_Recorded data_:
--------------------------------------------------
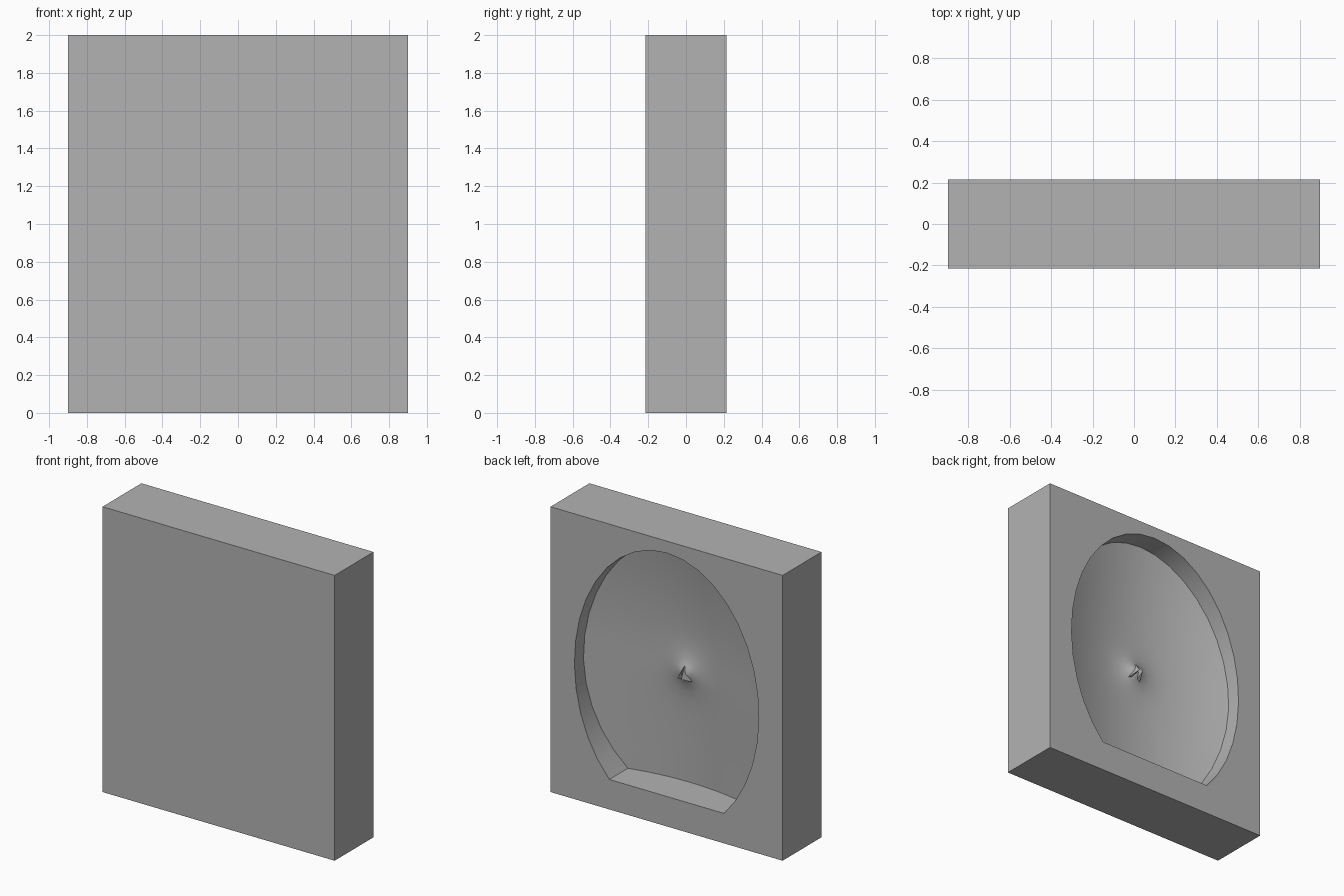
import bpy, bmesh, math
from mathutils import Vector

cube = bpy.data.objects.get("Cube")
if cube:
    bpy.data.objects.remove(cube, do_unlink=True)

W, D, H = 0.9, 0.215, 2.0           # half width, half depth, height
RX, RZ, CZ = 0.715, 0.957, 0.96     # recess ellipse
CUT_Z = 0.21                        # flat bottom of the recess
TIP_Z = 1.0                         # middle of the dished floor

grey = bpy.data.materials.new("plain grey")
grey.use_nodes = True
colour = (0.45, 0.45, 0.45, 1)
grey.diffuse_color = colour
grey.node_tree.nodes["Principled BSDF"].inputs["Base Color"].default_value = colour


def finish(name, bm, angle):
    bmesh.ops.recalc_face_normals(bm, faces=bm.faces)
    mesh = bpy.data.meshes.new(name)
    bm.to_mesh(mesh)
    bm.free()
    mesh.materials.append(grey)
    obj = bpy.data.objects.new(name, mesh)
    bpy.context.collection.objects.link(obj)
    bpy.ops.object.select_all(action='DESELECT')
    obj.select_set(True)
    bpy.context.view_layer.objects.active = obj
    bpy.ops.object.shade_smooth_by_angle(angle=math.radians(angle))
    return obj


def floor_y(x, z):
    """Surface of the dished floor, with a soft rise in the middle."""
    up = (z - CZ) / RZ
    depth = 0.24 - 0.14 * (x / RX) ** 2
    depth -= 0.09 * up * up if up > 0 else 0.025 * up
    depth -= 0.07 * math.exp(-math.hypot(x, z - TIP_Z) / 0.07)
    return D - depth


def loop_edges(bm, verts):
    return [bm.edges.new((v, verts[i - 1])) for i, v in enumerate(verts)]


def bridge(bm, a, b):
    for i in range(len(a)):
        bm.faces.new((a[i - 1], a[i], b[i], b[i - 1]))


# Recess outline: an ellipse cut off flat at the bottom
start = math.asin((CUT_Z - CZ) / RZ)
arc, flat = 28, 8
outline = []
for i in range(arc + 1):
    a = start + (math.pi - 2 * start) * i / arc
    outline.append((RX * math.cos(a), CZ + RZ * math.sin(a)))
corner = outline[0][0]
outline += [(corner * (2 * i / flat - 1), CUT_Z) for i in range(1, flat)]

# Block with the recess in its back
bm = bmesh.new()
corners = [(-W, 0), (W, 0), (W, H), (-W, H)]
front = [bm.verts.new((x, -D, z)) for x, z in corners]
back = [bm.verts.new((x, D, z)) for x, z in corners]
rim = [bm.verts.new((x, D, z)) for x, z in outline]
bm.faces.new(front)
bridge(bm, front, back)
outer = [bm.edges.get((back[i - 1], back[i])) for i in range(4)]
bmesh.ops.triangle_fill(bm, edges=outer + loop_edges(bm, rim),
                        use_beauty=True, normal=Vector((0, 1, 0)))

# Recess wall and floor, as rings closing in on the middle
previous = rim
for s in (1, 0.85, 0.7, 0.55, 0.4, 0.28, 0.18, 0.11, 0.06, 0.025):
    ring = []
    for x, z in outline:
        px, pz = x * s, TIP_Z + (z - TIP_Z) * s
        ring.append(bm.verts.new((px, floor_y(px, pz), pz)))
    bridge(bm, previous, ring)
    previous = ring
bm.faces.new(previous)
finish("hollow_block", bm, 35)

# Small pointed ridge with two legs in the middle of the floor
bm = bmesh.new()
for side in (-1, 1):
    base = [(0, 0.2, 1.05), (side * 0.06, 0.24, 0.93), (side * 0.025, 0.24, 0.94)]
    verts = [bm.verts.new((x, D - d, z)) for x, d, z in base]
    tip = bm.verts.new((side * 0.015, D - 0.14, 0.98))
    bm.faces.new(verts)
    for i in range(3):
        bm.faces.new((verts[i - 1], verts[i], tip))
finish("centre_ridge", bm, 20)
--------------------------------------------------
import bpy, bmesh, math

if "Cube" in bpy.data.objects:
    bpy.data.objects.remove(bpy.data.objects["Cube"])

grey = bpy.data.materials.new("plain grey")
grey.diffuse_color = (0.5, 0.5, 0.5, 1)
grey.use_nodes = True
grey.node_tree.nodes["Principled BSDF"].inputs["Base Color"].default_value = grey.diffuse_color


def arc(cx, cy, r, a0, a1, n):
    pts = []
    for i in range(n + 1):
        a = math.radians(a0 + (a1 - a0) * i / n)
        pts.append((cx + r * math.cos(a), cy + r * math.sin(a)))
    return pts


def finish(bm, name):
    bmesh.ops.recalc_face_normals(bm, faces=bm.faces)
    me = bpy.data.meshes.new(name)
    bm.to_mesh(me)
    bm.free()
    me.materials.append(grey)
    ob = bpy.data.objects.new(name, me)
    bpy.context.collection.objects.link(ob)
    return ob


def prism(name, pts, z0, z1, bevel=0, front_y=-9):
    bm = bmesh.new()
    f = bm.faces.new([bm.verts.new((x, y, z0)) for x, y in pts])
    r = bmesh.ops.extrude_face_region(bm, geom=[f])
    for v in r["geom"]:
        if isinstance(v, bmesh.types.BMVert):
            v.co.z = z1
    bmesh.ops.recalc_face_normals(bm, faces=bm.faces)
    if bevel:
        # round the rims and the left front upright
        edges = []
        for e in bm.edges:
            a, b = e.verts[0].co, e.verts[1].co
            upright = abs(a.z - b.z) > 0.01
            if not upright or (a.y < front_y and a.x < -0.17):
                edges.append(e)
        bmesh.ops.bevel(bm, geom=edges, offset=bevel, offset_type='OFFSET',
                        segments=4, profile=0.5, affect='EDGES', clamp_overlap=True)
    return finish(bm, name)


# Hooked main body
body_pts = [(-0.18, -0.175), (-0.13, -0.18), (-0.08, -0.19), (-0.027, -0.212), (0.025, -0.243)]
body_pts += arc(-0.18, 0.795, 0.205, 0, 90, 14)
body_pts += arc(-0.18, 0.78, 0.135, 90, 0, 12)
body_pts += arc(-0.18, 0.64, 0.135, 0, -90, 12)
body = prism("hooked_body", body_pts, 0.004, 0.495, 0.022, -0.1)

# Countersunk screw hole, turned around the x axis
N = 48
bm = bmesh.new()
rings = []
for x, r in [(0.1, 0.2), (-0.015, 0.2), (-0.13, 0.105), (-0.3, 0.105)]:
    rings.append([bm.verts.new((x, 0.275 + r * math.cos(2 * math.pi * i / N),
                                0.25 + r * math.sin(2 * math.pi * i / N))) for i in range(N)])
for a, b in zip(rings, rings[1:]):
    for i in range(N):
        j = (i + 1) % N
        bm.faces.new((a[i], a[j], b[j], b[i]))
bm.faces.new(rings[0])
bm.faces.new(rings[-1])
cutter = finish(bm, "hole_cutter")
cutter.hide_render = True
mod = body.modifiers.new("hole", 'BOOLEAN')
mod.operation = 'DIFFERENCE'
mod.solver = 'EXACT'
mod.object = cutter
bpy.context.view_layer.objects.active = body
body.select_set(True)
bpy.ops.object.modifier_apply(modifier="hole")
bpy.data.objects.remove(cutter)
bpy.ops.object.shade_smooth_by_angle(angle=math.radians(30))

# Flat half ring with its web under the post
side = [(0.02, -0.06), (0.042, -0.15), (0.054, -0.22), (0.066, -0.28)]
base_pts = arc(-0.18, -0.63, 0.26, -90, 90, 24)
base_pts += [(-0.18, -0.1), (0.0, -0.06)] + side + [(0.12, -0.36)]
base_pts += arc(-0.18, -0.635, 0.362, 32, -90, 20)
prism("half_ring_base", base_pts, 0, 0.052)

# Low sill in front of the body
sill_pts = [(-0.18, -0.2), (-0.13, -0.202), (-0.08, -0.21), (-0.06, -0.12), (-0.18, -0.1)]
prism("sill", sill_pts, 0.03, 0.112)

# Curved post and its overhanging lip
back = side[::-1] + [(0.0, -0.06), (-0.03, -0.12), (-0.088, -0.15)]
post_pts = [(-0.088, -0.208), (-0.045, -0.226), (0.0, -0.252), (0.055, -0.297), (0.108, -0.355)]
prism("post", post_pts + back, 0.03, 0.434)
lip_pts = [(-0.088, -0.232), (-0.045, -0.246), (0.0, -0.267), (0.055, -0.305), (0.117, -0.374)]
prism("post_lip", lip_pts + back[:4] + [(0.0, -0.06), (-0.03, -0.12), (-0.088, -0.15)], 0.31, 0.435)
--------------------------------------------------
_Exercise objective_:
Using the records above, set down exactly the lines from the one with "bpy.context.view_layer.objects.active = obj" through the one with "bm.faces.new((a[i - 1], a[i], b[i], b[i", inclusive, and nothing more.

_Answer section_:
    bpy.context.view_layer.objects.active = obj
    bpy.ops.object.shade_smooth_by_angle(angle=math.radians(angle))
    return obj


def floor_y(x, z):
    """Surface of the dished floor, with a soft rise in the middle."""
    up = (z - CZ) / RZ
    depth = 0.24 - 0.14 * (x / RX) ** 2
    depth -= 0.09 * up * up if up > 0 else 0.025 * up
    depth -= 0.07 * math.exp(-math.hypot(x, z - TIP_Z) / 0.07)
    return D - depth


def loop_edges(bm, verts):
    return [bm.edges.new((v, verts[i - 1])) for i, v in enumerate(verts)]


def bridge(bm, a, b):
    for i in range(len(a)):
        bm.faces.new((a[i - 1], a[i], b[i], b[i - 1]))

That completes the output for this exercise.